Although the mega-church and Emergent church movements believe that Christianity as we know it has had the biscuit, Bavinck was keenly and acutely aware that the State Church in Holland (Hervormde Kerk) had taken precisely the same approach. Liberalism was in and the Bible was out because it was outdated and irrelevant. Liberalism failed then as it always has. McLaren’s claim to be orthodox would be a good belly laugh if it weren’t so sad; if it didn’t leave those who invest their lives in his nonsense in such spiritual bankruptcy. If there is no sin, no judgment and no punishment, no hell (why is there only heaven?), then, says Bavinck, let the person making such a claim “give us sufficient, incontrovertible proof.” The only thing McLaren, Wallis, and the other Emergent church movement tribe has offered is an “it’s true because I say it is” approach, and I, for one, am not prepared to take old Bri at his word; Wallis even less so. If there is no hell, no violent Second Coming, “We should be absolutely sure of the truth of this denial—so sure that we can confidently live and die by it.”

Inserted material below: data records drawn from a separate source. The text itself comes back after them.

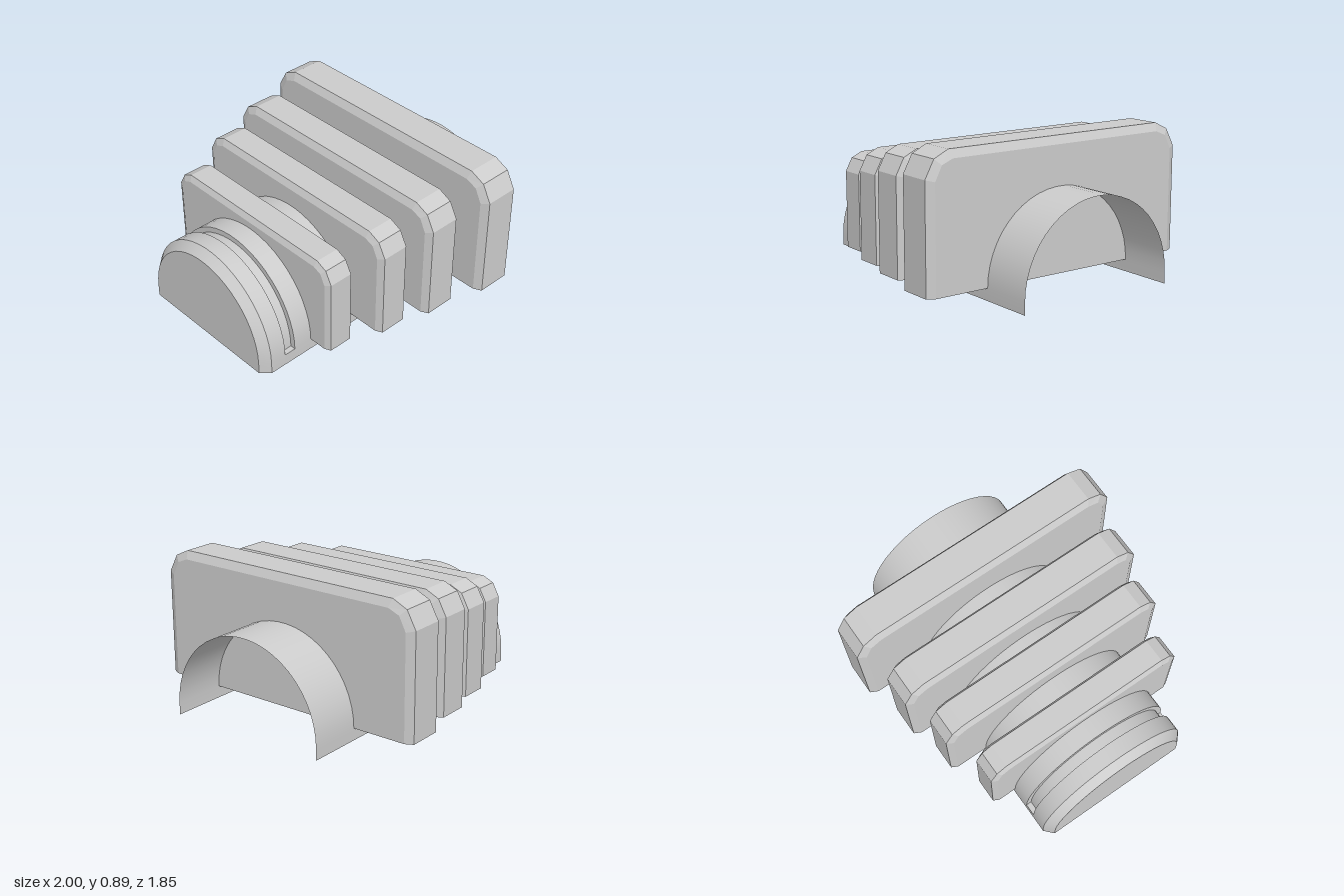
import * as THREE from 'three';
import { mergeGeometries, toCreasedNormals } from 'three/addons/utils/BufferGeometryUtils.js';

const SILL = 0.075; // height of the straight skirt under the arch
const RADIUS = 0.525;
const GROOVE = 0.49;
const ARC_STEPS = 25;

const smoothMaterial = new THREE.MeshStandardMaterial({ color: 0xcccccc, side: THREE.DoubleSide });
const flatMaterial = new THREE.MeshStandardMaterial({ color: 0xcccccc, side: THREE.DoubleSide, flatShading: true });

// Skins a run of equally long cross-sections, each a list of [x, y, z]
function loft(sections) {
  const n = sections[0].length;
  const index = [];
  for (let s = 0; s < sections.length - 1; s++) {
    for (let j = 0; j < n - 1; j++) {
      const a = s * n + j, b = a + 1, d = a + n, c = d + 1;
      index.push(a, d, b, b, d, c);
    }
  }
  const geometry = new THREE.BufferGeometry();
  geometry.setAttribute('position', new THREE.Float32BufferAttribute(sections.flat(2), 3));
  geometry.setIndex(index);
  geometry.computeVertexNormals();
  return geometry;
}

// Closes a symmetric profile by bridging its two halves; dir is the facing along x
function endCap(profile, dir) {
  const half = profile.slice(0, profile.length / 2);
  const mirrored = half.map(([x, y, z]) => [x, y, -z]);
  return loft(dir > 0 ? [half, mirrored] : [mirrored, half]);
}

function add(group, name, geometry, material) {
  const mesh = new THREE.Mesh(geometry, material);
  mesh.name = name;
  group.add(mesh);
}

// Half circle from the +z side over the top to the -z side
function arc(x, r) {
  return Array.from({ length: ARC_STEPS + 1 }, (_, i) => {
    const a = (i / ARC_STEPS) * Math.PI;
    return [x, SILL + r * Math.sin(a), r * Math.cos(a)];
  });
}

// Half circle standing on its straight skirt
function arch(x, r) {
  return [[x, 0, r], ...arc(x, r), [x, 0, -r]];
}

// Rounded-top rib outline, pulled in by the given inset
function ribProfile(x, half, top, inset) {
  const k = half / 0.925;
  const side = [
    [x, SILL, half - inset],
    [x, top - 0.155 * k - 0.25 * inset, half - inset],
    [x, top - 0.045 * k - 0.7 * inset, half - 0.06 * k - 0.7 * inset],
    [x, top - inset, half - 0.155 * k - 0.25 * inset],
  ];
  return [...side, ...side.map(([px, y, z]) => [px, y, -z]).reverse()];
}

export function createModel() {
  const group = new THREE.Group();
  group.name = 'ribbedHalfSleeve';

  // Hollow arched sleeve, open underneath and at the +x end
  const sleeve = new THREE.Group();
  sleeve.name = 'sleeve';
  group.add(sleeve);
  const x0 = -0.84, x1 = -0.765;
  add(sleeve, 'collar', toCreasedNormals(
    loft([arch(-1, RADIUS - 0.05), arch(-0.945, RADIUS), arch(x0, RADIUS)]), 0.5), smoothMaterial);
  add(sleeve, 'endWall', endCap(arch(-1, RADIUS - 0.05), -1), flatMaterial);
  add(sleeve, 'barrel', toCreasedNormals(loft([arch(x1, RADIUS), arch(1, RADIUS)]), 0.5), smoothMaterial);

  // Recessed groove between collar and barrel
  add(sleeve, 'groove', toCreasedNormals(
    loft([arc(x0, RADIUS), arc(x0, GROOVE), arc(x1, GROOVE), arc(x1, RADIUS)]), 0.5), smoothMaterial);

  // Skirt and ledge closing the groove at both sides
  const ledge = (x) => [[x, 0, RADIUS], [x, SILL, RADIUS], [x, SILL, GROOVE]];
  const mirrorLedge = (x) => ledge(x).map(([px, y, z]) => [px, y, -z]).reverse();
  add(sleeve, 'grooveLedges', mergeGeometries([
    loft([ledge(x0), ledge(x1)]),
    loft([mirrorLedge(x0), mirrorLedge(x1)]),
  ]), flatMaterial);

  // Four hollow grip ribs growing toward +x: [start, end, top, half width]
  const ribs = [
    [-0.64, -0.45, 0.68, 0.68],
    [-0.315, -0.1, 0.76, 0.775],
    [0.005, 0.245, 0.83, 0.845],
    [0.395, 0.66, 0.895, 0.925],
  ];
  ribs.forEach(([start, end, top, half], i) => {
    const inset = 0.05 * half / 0.925;
    const bevel = 0.025 * half / 0.925;
    const first = ribProfile(start, half, top, inset);
    const last = ribProfile(end, half, top, inset);
    const shell = loft([
      first,
      ribProfile(start + bevel, half, top, 0),
      ribProfile(end - bevel, half, top, 0),
      last,
    ]);
    add(group, `rib${i + 1}`, mergeGeometries([shell, endCap(first, -1), endCap(last, 1)]), flatMaterial);
  });

  return group;
}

Why is that? Bavinck offers a clear reason that I’ll close on this time: “At stake is our irrevocable eternity, so we need firm, unshakable, divine certainty on this point.”
 Herman Bavinck, The Certainty of Faith, (Harry der Nederlanden [trans.]), (St. Catharines, Ontario, Canada: Paideia Press, 1980), p. 12.
 Ibid., 12-13.
 Ibid., 13.
 Ibid., 14.
 Ibid., 14-15.
 Ibid., 15.
Labels: The Certainty of Faith